Oscar Pistorius: 'I'm going through a tough time'
Oscar Pistorius has said said he is going through "a tough time" in a rare comment after the prosecution closed its case against the double-amputee runner for the killing of his girlfriend.
Pistorius is likely to open the defence case at the end of the week, lawyer Brian Webber said, adding that there is no specific requirement for him to give evidence first but it is normal practice.
"I don't think we have a choice, it's a question of when," Mr Webber said of Pistorius's evidence, which legal experts describe as critical because the judge will have a chance to assess first hand whether he is a credible witness.
Judge Thokozile Masipa will deliver a ruling in the case with the help of two assessors. There is no jury system in South Africa.

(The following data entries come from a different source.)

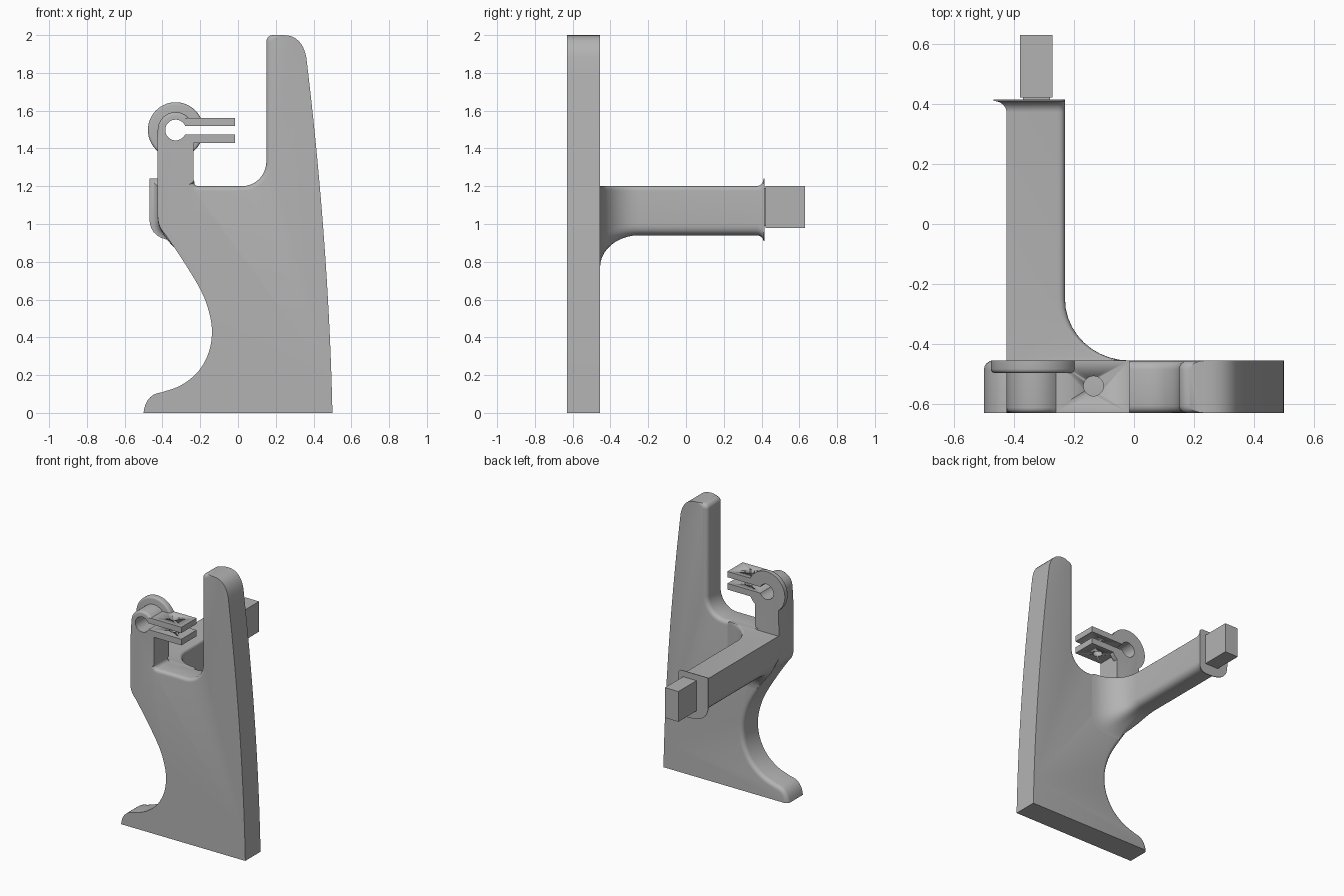
import bpy, bmesh, math
from mathutils import Vector

if "Cube" in bpy.data.objects:
    bpy.data.objects.remove(bpy.data.objects["Cube"], do_unlink=True)

grey = bpy.data.materials.new("plain_grey")
grey.use_nodes = True
colour = (0.45, 0.45, 0.45, 1)
grey.diffuse_color = colour
grey.node_tree.nodes["Principled BSDF"].inputs["Base Color"].default_value = colour

FRONT, BACK = -0.63, -0.455
CX, CZ = -0.33, 1.4975          # clamp centre
RING, HOLE, DISC, GAP = 0.095, 0.055, 0.147, 0.0225


def arc(cx, cz, r, a0, a1, n=12):
    angles = [math.radians(a0 + (a1 - a0) * i / n) for i in range(n + 1)]
    return [(cx + r * math.cos(a), cz + r * math.sin(a)) for a in angles]


def quad(a, b, c, n=8):
    a, b, c = Vector(a), Vector(b), Vector(c)
    return [tuple(a * (1 - t) ** 2 + b * 2 * t * (1 - t) + c * t * t)
            for t in (i / n for i in range(n + 1))]


def spline(pts, n=5):
    """Smooth curve through all the points."""
    p = [Vector(q) for q in [pts[0], *pts, pts[-1]]]
    out = []
    for a, b, c, d in zip(p, p[1:], p[2:], p[3:]):
        for i in range(n):
            t = i / n
            out.append(tuple(0.5 * (2 * b + (c - a) * t + (2 * a - 5 * b + 4 * c - d) * t * t
                                    + (3 * b - a - 3 * c + d) * t ** 3)))
    return out + [tuple(pts[-1])]


def finish(name, bm):
    bmesh.ops.recalc_face_normals(bm, faces=bm.faces)
    mesh = bpy.data.meshes.new(name)
    bm.to_mesh(mesh)
    bm.free()
    obj = bpy.data.objects.new(name, mesh)
    bpy.context.collection.objects.link(obj)
    mesh.materials.append(grey)
    bpy.ops.object.select_all(action='DESELECT')
    obj.select_set(True)
    bpy.context.view_layer.objects.active = obj
    bpy.ops.object.shade_smooth_by_angle(angle=math.radians(32))
    return obj


def loft(name, sections, roundings=()):
    """Skin equal-length (y, outline) sections, then round rim edges chosen by a rule."""
    bm = bmesh.new()
    rings = [[bm.verts.new((x, y, z)) for x, z in pts] for y, pts in sections]
    n = len(rings[0])
    for r, s in zip(rings, rings[1:]):
        for i in range(n):
            j = (i + 1) % n
            bm.faces.new((r[i], r[j], s[j], s[i]))
    bm.faces.new(rings[0])
    bm.faces.new(rings[-1])
    bmesh.ops.recalc_face_normals(bm, faces=bm.faces)
    for y, width, rule in roundings:
        edges = [e for e in bm.edges
                 if all(abs(v.co.y - y) < 1e-4 and rule(v.co.x, v.co.z) for v in e.verts)]
        bmesh.ops.bevel(bm, geom=edges, offset=width, segments=4, profile=0.5,
                        affect='EDGES', clamp_overlap=False)
    return finish(name, bm)


def box(name, lo, hi):
    (x0, y0, z0), (x1, y1, z1) = lo, hi
    pts = [(x0, z0), (x1, z0), (x1, z1), (x0, z1)]
    return loft(name, [(y0, pts), (y1, pts)])


# Upright plate with foot, prong, post and split clamp in one outline
mouth = math.degrees(math.asin(GAP / HOLE))
ARM_END, ARM_LOW, ARM_TOP = -0.015, 1.43, 1.562
outline = [(0.5, 0)]
outline += quad((0.5, 0), (0.48, 0.9), (0.362, 1.88), 20)[1:]
outline += quad((0.362, 1.88), (0.34, 2.0), (0.24, 2.0))[1:]
outline += arc(0.185, 1.965, 0.035, 90, 180, 6)
outline += arc(0.02, 1.33, 0.13, 0, -90)
outline += arc(-0.21, 1.225, 0.025, 270, 180, 5)
outline += [(-0.235, ARM_LOW), (ARM_END, ARM_LOW), (ARM_END, CZ - GAP)]
outline += arc(CX, CZ, HOLE, -mouth, mouth - 360, 32)
outline += [(ARM_END, CZ + GAP), (ARM_END, ARM_TOP)]
outline += arc(CX, CZ, RING, math.degrees(math.asin((ARM_TOP - CZ) / RING)), 180, 16)
outline += quad((-0.425, 1.04), (-0.425, 0.985), (-0.385, 0.945), 6)
outline += spline([(-0.375, 0.93), (-0.3, 0.82), (-0.2, 0.655), (-0.155, 0.54), (-0.138, 0.43),
                   (-0.155, 0.32), (-0.21, 0.22), (-0.3, 0.147), (-0.4, 0.11)])
outline += quad((-0.42, 0.106), (-0.49, 0.09), (-0.5, 0))


def foot_side(x, z):
    return x < -0.13 and z < 1.045


def slot_side(x, z):
    return -0.236 < x < 0.187 and z > 1.19 and not (x < 0 and 1.4 < z < 1.6)


def ring_side(x, z):
    return abs(math.hypot(x - CX, z - CZ) - RING) < 1e-3


plate = loft("upright_plate", [(FRONT, outline), (BACK, outline)],
             [(BACK, 0.03, foot_side), (BACK, 0.03, slot_side),
              (FRONT, 0.025, slot_side), (FRONT, 0.018, ring_side)])

# Bolt hole through both clamp arms
bm = bmesh.new()
bmesh.ops.create_cone(bm, cap_ends=True, segments=32, radius1=0.033, radius2=0.033, depth=0.24)
bmesh.ops.translate(bm, verts=bm.verts, vec=(-0.135, -0.54, CZ))
cutter = finish("bolt_hole_cutter", bm)
cutter.hide_render = True
cutter.hide_set(True)
cut = plate.modifiers.new("bolt_hole", 'BOOLEAN')
cut.operation = 'DIFFERENCE'
cut.solver = 'EXACT'
cut.object = cutter

# Split flange disc behind the clamp
split = math.degrees(math.asin(GAP / DISC))
disc = arc(CX, CZ, DISC, split, 360 - split, 48) + arc(CX, CZ, HOLE, 360 - mouth, mouth, 32)
loft("clamp_flange", [(-0.497, disc), (BACK, disc)],
     [(-0.497, 0.014, lambda x, z: math.hypot(x - CX, z - CZ) > DISC - 0.001)])


# Bar section: spread widens it into the plate, flare lifts the rim
def bar_section(spread, flare):
    k = spread / 0.215
    left, right = -0.425 - 1.1 * flare, -0.23 + spread
    top, bottom = 1.2 + flare, 0.94 - 0.79 * spread - 0.75 * flare
    r = 0.06 + 0.06 * k
    corner = Vector((left, bottom)).lerp(Vector((-0.34, 0.89)), k)
    return ([(left, top)]
            + quad((left, 1.03), corner, (-0.31 + 0.06 * k, bottom))
            + quad((right - r, bottom), (right, bottom), (right, bottom + r))
            + quad((right, top - 0.025), (right, top), (right - 0.025, top), 5))


steps = [math.radians(a) for a in range(0, 91, 9)]
sections = [(-0.5, bar_section(0.215, 0))]
sections += [(-0.25 - 0.205 * math.sin(a), bar_section(0.215 * (1 - math.cos(a)), 0))
             for a in reversed(steps)]
sections += [(0.372 + 0.038 * math.sin(a), bar_section(0, 0.04 * (1 - math.cos(a))))
             for a in steps]
sections += [(0.415, bar_section(0, 0.04))]
loft("bar", sections)

# End peg with a short recessed neck
box("peg_neck", (-0.37, 0.4, 0.99), (-0.28, 0.43, 1.19))
box("end_peg", (-0.38, 0.422, 0.98), (-0.272, 0.63, 1.2))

After the prosecution closed its case, defence lawyer Barry Roux asked for time to consult some of the 107 state witnesses who had not given evidence in the case against Pistorius, who is accused of the premeditated murder of Reeva Steenkamp, who he shot through the closed door of a toilet cubicle last year.
Judge Masipa adjourned the trial until Friday so Mr Roux could prepare his arguments that Pistorius, 27, killed the 29-year-old model by accident, thinking she was an intruder in his home.
Pistorius has sometimes reacted emotionally during the prosecution's case, shedding tears this week during evidence of text messages he and Steenkamp exchanged in the weeks before he killed her in the early hours of February 14 last year.
In earlier evidence, he retched and vomited at a pathologist's descriptions of Steenkamp's gunshot wounds. At other times, he has appeared calm, taking notes during testimony and conferring with his lawyers during breaks.
The Olympian once basked in global publicity stemming from his achievements on the track and but became an almost silent, somewhat cryptic figure after he killed Steenkamp, his account only outlined in legal statements that were carefully tailored by his legal team.
Today he made brief comments to reporters after the court adjourned: "It's a tough time. We've got a lot ahead of us."
Earlier, Mr Roux sought to show that Pistorius had a loving relationship with the girlfriend he killed, referring to telephone messages in which they exchanged warm compliments and said they missed each other.
The evidence contrasted with several messages read in court a day earlier in which Pistorius and Steenkamp argued in the weeks before he shot her, part of the prosecution's effort to bolster its case that the athlete killed his girlfriend after an argument. In those messages, Steenkamp told the runner that she was sometimes scared by his behaviour, which included jealous outbursts in front of other people.
Mr Roux said the tense messages amounted to a tiny fraction of roughly 1,700 that police Captain Francois Moller, a mobile phone expert, extracted from the mobile devices of the couple. Mr Roux noted a January 19 exchange in which Steenkamp sent Pistorius a photo of herself in a hoodie and making a kissing face, followed by the message: "You like it?"
"I love it," Pistorius said, according to the message.
"So warm," Steenkamp responded.
Mr Roux was also granted permission to show CCTV video which showed Pistorius and Steenkamp kissing in a convenience store.
Chief prosecutor Gerrie Nel questioned the relevance of showing the shop video, saying he could ask for a courtroom viewing of another video that shows Pistorius at a gun range, firing a shotgun and using a pistol to shoot a watermelon, which bursts on impact.
Mr Nel also said that many messages of affection between the couple were brief, in contrast to the texted arguments, which were far longer and dwelled on their relationship in greater depth.